Environmental organizations also sued or intervened in District Court, saying the listing wasn't strong enough -- it should have been "endangered," they said, which would provide more protections than "threatened." None of the environmental groups have appealed yet.
The Fish and Wildlife Service agrees that the polar bear numbers are strong today in most of their locations, but listed them because of threats to their habitat caused by global warming.
Polar bears spend much of their lives hunting seals from sea ice. Biologists say that as the sea ice melts away, bears will have to swim tremendous distances between rest stops. At the same time, their food supply will become harder to find. The stress is likely to cause deaths from drowning and reduce their ability to reproduce, the biologists say.
Over the last three decades, Arctic sea ice has melted at rates unprecedented in recorded history.
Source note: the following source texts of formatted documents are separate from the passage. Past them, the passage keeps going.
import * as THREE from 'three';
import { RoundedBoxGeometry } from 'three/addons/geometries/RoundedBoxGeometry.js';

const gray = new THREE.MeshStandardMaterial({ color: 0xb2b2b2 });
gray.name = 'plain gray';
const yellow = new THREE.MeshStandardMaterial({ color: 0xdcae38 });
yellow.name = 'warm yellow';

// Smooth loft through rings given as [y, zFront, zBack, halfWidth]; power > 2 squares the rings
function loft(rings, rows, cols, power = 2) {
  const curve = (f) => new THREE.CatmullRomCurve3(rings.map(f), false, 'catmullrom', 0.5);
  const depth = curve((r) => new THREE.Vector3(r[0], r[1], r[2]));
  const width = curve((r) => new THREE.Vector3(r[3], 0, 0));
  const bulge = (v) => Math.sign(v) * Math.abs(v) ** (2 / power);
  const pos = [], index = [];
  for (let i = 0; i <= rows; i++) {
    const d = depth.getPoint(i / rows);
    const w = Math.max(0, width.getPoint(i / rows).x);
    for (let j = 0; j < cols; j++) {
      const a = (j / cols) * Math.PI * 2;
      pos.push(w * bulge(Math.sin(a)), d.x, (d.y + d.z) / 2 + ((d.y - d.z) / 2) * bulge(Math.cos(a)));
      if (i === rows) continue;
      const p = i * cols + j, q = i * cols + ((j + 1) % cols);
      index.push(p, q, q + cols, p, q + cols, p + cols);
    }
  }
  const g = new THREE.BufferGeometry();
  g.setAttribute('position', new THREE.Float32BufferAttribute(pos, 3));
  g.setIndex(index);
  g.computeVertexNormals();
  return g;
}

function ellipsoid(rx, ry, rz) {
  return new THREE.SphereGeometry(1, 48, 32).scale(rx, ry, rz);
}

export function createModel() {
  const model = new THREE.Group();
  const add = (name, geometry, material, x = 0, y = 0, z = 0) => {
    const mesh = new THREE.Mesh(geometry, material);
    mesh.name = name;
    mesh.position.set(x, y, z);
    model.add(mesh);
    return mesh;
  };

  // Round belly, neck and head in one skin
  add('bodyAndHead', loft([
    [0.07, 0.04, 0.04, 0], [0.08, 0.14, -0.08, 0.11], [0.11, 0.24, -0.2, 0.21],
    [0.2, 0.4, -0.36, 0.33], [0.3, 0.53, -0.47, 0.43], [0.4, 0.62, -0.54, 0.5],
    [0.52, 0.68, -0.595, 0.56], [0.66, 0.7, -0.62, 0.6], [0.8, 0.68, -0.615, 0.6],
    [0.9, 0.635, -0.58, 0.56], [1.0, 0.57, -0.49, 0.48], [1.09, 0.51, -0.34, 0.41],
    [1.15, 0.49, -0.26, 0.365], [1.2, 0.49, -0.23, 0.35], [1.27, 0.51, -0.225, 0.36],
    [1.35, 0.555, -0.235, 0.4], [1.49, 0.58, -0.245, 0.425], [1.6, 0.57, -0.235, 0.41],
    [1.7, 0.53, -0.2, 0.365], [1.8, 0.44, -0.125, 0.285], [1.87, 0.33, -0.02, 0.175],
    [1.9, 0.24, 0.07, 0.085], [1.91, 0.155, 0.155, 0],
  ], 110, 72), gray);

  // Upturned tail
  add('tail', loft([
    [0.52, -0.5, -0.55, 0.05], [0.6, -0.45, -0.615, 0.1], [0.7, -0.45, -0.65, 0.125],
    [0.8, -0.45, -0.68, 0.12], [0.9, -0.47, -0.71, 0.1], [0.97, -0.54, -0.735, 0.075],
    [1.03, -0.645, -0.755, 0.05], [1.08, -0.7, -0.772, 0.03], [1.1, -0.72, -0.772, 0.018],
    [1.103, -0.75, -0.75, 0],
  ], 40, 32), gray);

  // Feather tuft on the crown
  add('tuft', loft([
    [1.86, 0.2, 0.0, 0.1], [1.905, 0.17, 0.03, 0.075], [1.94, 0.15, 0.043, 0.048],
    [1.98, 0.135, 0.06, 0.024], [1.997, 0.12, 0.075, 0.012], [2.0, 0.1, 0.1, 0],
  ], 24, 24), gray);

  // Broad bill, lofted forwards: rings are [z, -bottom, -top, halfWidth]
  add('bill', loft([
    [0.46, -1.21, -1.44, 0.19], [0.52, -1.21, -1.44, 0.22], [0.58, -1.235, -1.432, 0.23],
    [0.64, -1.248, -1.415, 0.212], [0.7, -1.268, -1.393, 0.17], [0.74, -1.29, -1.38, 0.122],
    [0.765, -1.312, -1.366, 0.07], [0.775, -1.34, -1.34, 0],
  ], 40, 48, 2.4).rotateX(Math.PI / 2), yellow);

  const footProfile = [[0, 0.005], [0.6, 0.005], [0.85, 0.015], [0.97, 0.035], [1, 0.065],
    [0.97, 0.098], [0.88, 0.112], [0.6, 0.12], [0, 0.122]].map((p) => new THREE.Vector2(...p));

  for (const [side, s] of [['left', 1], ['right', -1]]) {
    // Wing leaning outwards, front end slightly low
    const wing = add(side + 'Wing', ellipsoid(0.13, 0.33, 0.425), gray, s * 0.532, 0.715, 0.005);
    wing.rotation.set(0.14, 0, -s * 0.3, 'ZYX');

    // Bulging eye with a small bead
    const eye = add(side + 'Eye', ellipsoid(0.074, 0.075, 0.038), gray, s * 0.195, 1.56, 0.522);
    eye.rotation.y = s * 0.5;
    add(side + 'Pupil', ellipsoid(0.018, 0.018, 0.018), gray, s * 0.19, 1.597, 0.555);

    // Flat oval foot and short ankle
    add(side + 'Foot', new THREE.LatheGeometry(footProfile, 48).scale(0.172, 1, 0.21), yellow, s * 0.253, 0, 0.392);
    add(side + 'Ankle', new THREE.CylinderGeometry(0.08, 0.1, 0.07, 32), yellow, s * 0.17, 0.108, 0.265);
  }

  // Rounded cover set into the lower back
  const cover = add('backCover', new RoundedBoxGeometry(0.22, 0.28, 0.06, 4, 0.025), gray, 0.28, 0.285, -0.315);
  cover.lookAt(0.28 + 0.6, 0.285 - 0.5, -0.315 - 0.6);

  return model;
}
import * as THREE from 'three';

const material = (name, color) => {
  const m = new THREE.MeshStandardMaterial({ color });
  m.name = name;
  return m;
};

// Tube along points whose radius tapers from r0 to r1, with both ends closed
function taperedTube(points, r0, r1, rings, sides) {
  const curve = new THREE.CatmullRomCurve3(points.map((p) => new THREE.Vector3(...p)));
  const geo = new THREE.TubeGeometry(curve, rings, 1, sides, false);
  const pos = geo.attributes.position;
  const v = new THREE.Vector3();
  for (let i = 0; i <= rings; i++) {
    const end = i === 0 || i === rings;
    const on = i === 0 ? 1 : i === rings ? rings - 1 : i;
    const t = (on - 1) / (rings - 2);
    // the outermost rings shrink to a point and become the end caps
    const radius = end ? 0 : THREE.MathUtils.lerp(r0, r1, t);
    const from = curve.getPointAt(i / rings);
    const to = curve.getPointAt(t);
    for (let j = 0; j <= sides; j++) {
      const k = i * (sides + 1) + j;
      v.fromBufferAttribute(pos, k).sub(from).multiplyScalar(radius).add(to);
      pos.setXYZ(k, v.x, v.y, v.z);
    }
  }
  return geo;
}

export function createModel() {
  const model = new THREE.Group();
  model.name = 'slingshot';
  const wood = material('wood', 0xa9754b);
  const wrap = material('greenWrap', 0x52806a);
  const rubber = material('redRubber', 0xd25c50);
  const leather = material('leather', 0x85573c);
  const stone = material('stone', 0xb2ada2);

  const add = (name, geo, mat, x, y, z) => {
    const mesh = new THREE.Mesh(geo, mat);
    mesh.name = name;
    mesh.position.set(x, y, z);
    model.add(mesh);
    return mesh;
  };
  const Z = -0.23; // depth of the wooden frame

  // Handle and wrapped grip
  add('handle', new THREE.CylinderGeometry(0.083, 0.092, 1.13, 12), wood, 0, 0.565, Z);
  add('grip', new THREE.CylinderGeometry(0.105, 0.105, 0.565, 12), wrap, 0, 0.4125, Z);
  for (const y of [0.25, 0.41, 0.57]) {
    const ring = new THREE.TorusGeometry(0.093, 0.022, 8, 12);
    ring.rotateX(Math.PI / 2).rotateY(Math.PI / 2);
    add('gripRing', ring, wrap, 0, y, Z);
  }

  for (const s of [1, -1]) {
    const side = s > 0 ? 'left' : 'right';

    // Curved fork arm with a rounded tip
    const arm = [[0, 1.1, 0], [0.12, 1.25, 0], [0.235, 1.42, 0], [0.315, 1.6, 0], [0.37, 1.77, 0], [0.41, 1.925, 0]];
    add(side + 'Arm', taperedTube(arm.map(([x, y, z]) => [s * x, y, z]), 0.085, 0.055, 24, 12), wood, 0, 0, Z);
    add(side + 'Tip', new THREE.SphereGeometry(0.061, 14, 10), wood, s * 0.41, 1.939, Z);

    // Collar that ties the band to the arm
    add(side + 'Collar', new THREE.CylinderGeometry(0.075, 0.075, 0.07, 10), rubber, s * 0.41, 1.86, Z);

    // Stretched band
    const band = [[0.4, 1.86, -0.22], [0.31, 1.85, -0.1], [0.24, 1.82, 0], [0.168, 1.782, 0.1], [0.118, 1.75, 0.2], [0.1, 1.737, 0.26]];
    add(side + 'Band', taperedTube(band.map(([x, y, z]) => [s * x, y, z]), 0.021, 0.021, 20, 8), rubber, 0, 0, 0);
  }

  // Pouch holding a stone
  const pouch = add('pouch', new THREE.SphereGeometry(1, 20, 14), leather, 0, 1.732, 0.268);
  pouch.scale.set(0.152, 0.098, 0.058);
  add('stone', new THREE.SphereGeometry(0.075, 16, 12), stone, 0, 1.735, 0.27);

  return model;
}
A recent study by climate scientists with the National Center for Atmospheric Research concluded that half the melting was due to greenhouse gases produced by human activity, such as the burning of fossil fuel for energy production.
Parnell administration officials say that polar bears survived prehistoric periods of global warming and there's no reason to believe they wouldn't again. The state lawsuit doesn't deny the world is undergoing climate change, but it says the Endangered Species Act shouldn't be used in a "speculative" situation before an animal population actually shows signs of serious decline. State officials say they fear the listing could impede oil and gas development in the Arctic Ocean, though that is also speculative -- no development has been blocked yet by the listing.
The Fish and Wildlife Service argued successfully that the listing was well within the law, since it allows for special management of polar bears and their habitat to keep them from facing extinction.
When he ruled in June, Sullivan said the agency followed proper procedures and met the standards of "rationality" in making the listing.
Reach Richard Mauer at firstname.lastname@example.org or 257-4345.